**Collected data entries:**
───
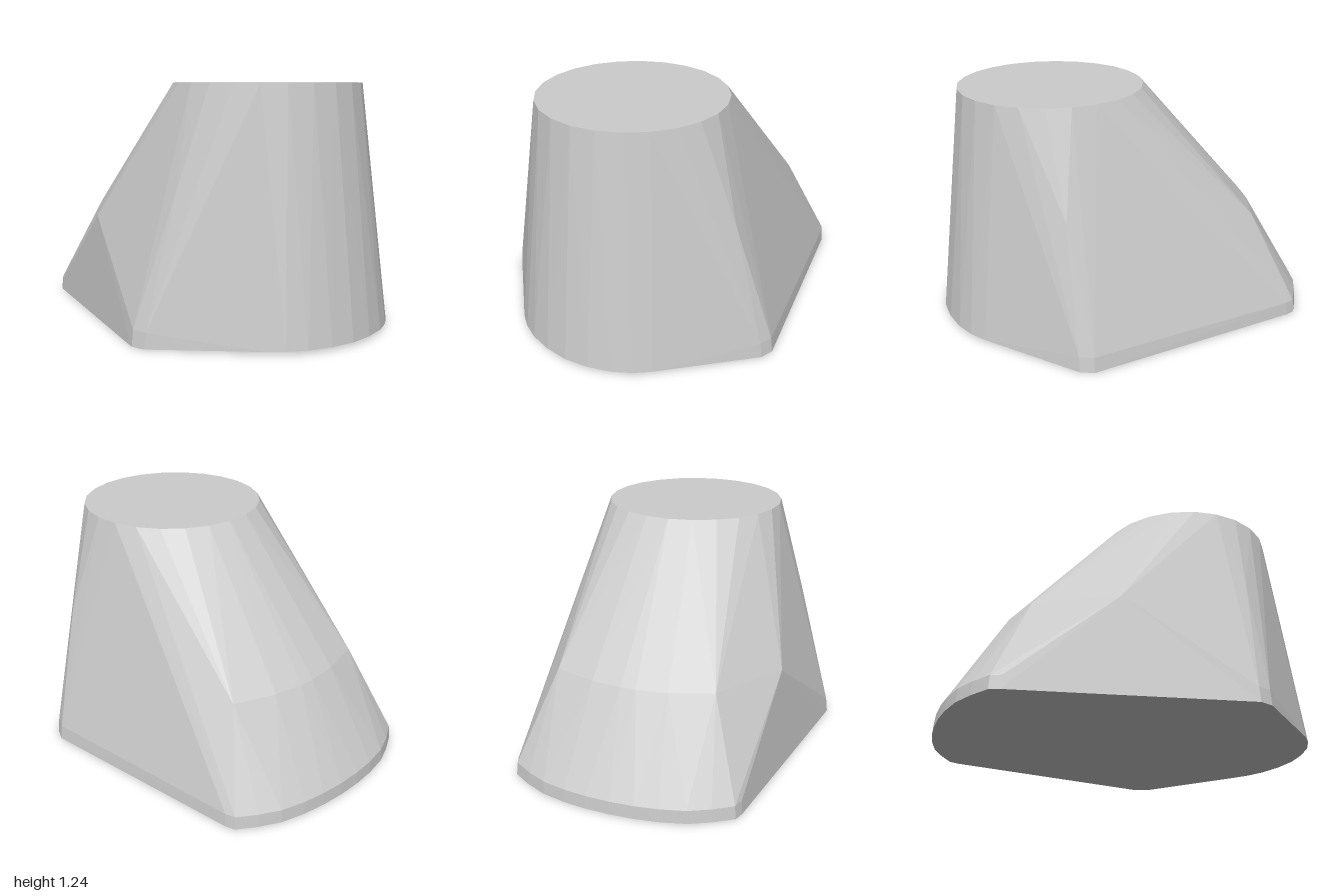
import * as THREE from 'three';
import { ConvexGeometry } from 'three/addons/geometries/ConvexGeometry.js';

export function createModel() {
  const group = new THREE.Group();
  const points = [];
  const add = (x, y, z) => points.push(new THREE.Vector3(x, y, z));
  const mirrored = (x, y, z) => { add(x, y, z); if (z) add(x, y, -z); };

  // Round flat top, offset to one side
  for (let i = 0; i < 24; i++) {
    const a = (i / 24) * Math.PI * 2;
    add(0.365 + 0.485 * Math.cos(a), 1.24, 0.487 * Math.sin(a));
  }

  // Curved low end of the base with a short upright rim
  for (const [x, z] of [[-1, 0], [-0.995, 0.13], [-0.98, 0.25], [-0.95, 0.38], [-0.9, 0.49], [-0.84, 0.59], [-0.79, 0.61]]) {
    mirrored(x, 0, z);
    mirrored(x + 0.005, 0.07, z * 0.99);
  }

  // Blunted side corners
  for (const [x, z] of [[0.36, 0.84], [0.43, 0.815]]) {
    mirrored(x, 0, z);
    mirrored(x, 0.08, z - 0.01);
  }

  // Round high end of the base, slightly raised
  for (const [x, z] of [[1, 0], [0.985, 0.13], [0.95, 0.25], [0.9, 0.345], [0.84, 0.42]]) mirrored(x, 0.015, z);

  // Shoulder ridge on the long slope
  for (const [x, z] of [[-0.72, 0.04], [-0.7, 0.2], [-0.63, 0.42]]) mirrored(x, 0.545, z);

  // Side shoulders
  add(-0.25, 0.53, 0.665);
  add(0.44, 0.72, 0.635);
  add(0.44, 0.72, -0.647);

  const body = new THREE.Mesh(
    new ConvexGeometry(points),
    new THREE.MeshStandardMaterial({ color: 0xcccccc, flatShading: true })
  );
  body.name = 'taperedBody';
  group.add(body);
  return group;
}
───
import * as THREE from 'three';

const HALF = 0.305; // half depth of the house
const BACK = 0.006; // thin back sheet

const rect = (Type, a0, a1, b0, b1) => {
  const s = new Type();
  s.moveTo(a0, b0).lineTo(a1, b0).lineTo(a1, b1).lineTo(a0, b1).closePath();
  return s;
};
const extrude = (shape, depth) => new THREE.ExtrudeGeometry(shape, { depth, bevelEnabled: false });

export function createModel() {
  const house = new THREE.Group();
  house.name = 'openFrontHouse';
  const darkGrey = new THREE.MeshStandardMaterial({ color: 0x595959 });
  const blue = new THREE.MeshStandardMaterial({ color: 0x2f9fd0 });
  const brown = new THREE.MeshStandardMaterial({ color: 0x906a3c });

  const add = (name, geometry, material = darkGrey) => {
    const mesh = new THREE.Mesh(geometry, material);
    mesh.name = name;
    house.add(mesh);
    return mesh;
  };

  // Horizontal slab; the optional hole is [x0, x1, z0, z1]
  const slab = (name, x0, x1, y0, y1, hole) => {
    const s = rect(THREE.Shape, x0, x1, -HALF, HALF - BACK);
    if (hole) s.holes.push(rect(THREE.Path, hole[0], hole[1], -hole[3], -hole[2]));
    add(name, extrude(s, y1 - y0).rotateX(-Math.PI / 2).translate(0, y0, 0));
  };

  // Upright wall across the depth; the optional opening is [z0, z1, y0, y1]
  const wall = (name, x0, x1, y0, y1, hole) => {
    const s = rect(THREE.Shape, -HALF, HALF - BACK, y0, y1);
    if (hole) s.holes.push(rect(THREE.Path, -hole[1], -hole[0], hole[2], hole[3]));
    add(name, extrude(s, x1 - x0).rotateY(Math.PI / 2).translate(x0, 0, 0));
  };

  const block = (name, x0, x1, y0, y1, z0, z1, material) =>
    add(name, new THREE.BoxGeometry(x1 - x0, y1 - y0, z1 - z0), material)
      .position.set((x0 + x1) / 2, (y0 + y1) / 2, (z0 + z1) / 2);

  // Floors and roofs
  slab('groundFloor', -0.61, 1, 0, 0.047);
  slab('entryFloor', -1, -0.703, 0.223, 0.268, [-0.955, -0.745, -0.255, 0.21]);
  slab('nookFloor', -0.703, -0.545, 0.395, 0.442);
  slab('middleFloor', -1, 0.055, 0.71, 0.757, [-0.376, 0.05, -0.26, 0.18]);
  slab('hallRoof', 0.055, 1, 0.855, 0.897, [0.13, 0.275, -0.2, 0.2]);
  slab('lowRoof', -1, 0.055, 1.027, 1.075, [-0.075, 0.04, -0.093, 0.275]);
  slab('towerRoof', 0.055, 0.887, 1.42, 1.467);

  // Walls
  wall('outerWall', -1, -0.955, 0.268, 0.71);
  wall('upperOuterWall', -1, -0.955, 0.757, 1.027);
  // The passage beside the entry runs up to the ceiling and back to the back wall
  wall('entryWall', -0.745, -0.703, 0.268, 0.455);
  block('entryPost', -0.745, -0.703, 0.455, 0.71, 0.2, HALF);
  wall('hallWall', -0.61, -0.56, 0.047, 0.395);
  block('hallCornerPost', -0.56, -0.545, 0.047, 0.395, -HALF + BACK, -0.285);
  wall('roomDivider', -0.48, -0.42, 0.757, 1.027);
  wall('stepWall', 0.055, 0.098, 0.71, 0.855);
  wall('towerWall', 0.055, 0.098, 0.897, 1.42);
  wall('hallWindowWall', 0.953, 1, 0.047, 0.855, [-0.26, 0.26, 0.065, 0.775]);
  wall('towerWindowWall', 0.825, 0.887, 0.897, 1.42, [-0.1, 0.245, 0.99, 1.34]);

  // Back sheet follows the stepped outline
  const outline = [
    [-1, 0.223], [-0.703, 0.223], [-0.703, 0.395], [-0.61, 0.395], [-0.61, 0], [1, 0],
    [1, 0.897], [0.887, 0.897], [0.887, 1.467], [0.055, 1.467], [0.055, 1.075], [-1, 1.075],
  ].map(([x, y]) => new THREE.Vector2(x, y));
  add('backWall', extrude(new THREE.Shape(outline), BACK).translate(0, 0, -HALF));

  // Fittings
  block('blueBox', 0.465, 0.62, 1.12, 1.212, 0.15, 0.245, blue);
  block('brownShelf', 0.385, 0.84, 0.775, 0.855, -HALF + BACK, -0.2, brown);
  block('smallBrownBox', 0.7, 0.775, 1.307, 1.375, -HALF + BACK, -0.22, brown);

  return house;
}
───
**EXERCISE OBJECTIVE:**
Please give again the lines above between the line holding "(z0 + z1) / 2);" and the line holding "slab('nookFloor', -0.703, -0.545, 0.395, 0.442);", inclusive, exactly as they are and with nothing added.

**TASK OUTPUT:**
      .position.set((x0 + x1) / 2, (y0 + y1) / 2, (z0 + z1) / 2);

  // Floors and roofs
  slab('groundFloor', -0.61, 1, 0, 0.047);
  slab('entryFloor', -1, -0.703, 0.223, 0.268, [-0.955, -0.745, -0.255, 0.21]);
  slab('nookFloor', -0.703, -0.545, 0.395, 0.442);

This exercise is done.